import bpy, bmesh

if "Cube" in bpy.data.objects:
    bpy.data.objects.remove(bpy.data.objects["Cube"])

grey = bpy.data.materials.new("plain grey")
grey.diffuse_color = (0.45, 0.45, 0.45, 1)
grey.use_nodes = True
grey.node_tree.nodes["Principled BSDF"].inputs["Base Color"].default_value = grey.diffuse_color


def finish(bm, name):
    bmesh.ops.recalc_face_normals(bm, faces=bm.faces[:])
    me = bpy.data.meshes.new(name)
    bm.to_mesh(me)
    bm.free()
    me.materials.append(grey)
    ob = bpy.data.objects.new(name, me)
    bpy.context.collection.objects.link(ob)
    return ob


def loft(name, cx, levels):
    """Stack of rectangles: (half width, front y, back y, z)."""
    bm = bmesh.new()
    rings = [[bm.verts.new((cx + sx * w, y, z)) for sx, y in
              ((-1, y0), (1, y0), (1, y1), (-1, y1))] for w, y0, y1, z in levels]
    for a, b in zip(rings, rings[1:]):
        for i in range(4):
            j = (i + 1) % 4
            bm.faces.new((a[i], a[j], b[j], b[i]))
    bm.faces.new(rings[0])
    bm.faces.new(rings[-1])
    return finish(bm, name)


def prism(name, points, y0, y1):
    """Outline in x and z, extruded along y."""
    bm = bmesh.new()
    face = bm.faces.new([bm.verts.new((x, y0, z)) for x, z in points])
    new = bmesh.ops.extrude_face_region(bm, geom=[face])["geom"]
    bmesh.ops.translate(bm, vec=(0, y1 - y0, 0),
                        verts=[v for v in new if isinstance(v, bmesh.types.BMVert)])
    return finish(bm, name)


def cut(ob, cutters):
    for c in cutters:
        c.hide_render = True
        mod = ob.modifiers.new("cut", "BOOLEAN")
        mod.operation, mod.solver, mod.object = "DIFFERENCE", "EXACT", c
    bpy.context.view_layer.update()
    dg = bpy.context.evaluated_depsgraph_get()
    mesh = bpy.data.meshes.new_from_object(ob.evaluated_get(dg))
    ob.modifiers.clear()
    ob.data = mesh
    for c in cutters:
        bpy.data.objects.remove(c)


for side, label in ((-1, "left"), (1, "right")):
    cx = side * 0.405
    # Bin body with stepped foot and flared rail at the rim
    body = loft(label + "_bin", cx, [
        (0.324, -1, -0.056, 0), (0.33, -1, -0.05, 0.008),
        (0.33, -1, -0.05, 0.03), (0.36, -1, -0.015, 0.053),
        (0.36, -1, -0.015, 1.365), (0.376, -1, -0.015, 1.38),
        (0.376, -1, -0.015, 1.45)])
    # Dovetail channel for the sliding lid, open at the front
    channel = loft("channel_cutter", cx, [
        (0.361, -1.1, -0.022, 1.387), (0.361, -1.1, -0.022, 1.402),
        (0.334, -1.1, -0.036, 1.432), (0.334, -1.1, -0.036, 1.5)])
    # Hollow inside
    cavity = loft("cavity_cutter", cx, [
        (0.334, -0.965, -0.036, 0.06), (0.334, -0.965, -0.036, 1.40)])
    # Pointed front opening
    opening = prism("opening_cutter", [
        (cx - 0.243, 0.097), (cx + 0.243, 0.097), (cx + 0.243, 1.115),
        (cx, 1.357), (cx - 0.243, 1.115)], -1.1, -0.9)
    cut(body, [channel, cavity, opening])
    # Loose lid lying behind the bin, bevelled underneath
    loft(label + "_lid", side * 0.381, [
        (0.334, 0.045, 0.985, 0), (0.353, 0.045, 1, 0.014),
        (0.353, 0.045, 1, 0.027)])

*WHAT YOU WILL DO*. In full and word for word, reproduce the data above.

*ANSWER TO THIS TASK*.
import bpy, bmesh

if "Cube" in bpy.data.objects:
    bpy.data.objects.remove(bpy.data.objects["Cube"])

grey = bpy.data.materials.new("plain grey")
grey.diffuse_color = (0.45, 0.45, 0.45, 1)
grey.use_nodes = True
grey.node_tree.nodes["Principled BSDF"].inputs["Base Color"].default_value = grey.diffuse_color


def finish(bm, name):
    bmesh.ops.recalc_face_normals(bm, faces=bm.faces[:])
    me = bpy.data.meshes.new(name)
    bm.to_mesh(me)
    bm.free()
    me.materials.append(grey)
    ob = bpy.data.objects.new(name, me)
    bpy.context.collection.objects.link(ob)
    return ob


def loft(name, cx, levels):
    """Stack of rectangles: (half width, front y, back y, z)."""
    bm = bmesh.new()
    rings = [[bm.verts.new((cx + sx * w, y, z)) for sx, y in
              ((-1, y0), (1, y0), (1, y1), (-1, y1))] for w, y0, y1, z in levels]
    for a, b in zip(rings, rings[1:]):
        for i in range(4):
            j = (i + 1) % 4
            bm.faces.new((a[i], a[j], b[j], b[i]))
    bm.faces.new(rings[0])
    bm.faces.new(rings[-1])
    return finish(bm, name)


def prism(name, points, y0, y1):
    """Outline in x and z, extruded along y."""
    bm = bmesh.new()
    face = bm.faces.new([bm.verts.new((x, y0, z)) for x, z in points])
    new = bmesh.ops.extrude_face_region(bm, geom=[face])["geom"]
    bmesh.ops.translate(bm, vec=(0, y1 - y0, 0),
                        verts=[v for v in new if isinstance(v, bmesh.types.BMVert)])
    return finish(bm, name)


def cut(ob, cutters):
    for c in cutters:
        c.hide_render = True
        mod = ob.modifiers.new("cut", "BOOLEAN")
        mod.operation, mod.solver, mod.object = "DIFFERENCE", "EXACT", c
    bpy.context.view_layer.update()
    dg = bpy.context.evaluated_depsgraph_get()
    mesh = bpy.data.meshes.new_from_object(ob.evaluated_get(dg))
    ob.modifiers.clear()
    ob.data = mesh
    for c in cutters:
        bpy.data.objects.remove(c)


for side, label in ((-1, "left"), (1, "right")):
    cx = side * 0.405
    # Bin body with stepped foot and flared rail at the rim
    body = loft(label + "_bin", cx, [
        (0.324, -1, -0.056, 0), (0.33, -1, -0.05, 0.008),
        (0.33, -1, -0.05, 0.03), (0.36, -1, -0.015, 0.053),
        (0.36, -1, -0.015, 1.365), (0.376, -1, -0.015, 1.38),
        (0.376, -1, -0.015, 1.45)])
    # Dovetail channel for the sliding lid, open at the front
    channel = loft("channel_cutter", cx, [
        (0.361, -1.1, -0.022, 1.387), (0.361, -1.1, -0.022, 1.402),
        (0.334, -1.1, -0.036, 1.432), (0.334, -1.1, -0.036, 1.5)])
    # Hollow inside
    cavity = loft("cavity_cutter", cx, [
        (0.334, -0.965, -0.036, 0.06), (0.334, -0.965, -0.036, 1.40)])
    # Pointed front opening
    opening = prism("opening_cutter", [
        (cx - 0.243, 0.097), (cx + 0.243, 0.097), (cx + 0.243, 1.115),
        (cx, 1.357), (cx - 0.243, 1.115)], -1.1, -0.9)
    cut(body, [channel, cavity, opening])
    # Loose lid lying behind the bin, bevelled underneath
    loft(label + "_lid", side * 0.381, [
        (0.334, 0.045, 0.985, 0), (0.353, 0.045, 1, 0.014),
        (0.353, 0.045, 1, 0.027)])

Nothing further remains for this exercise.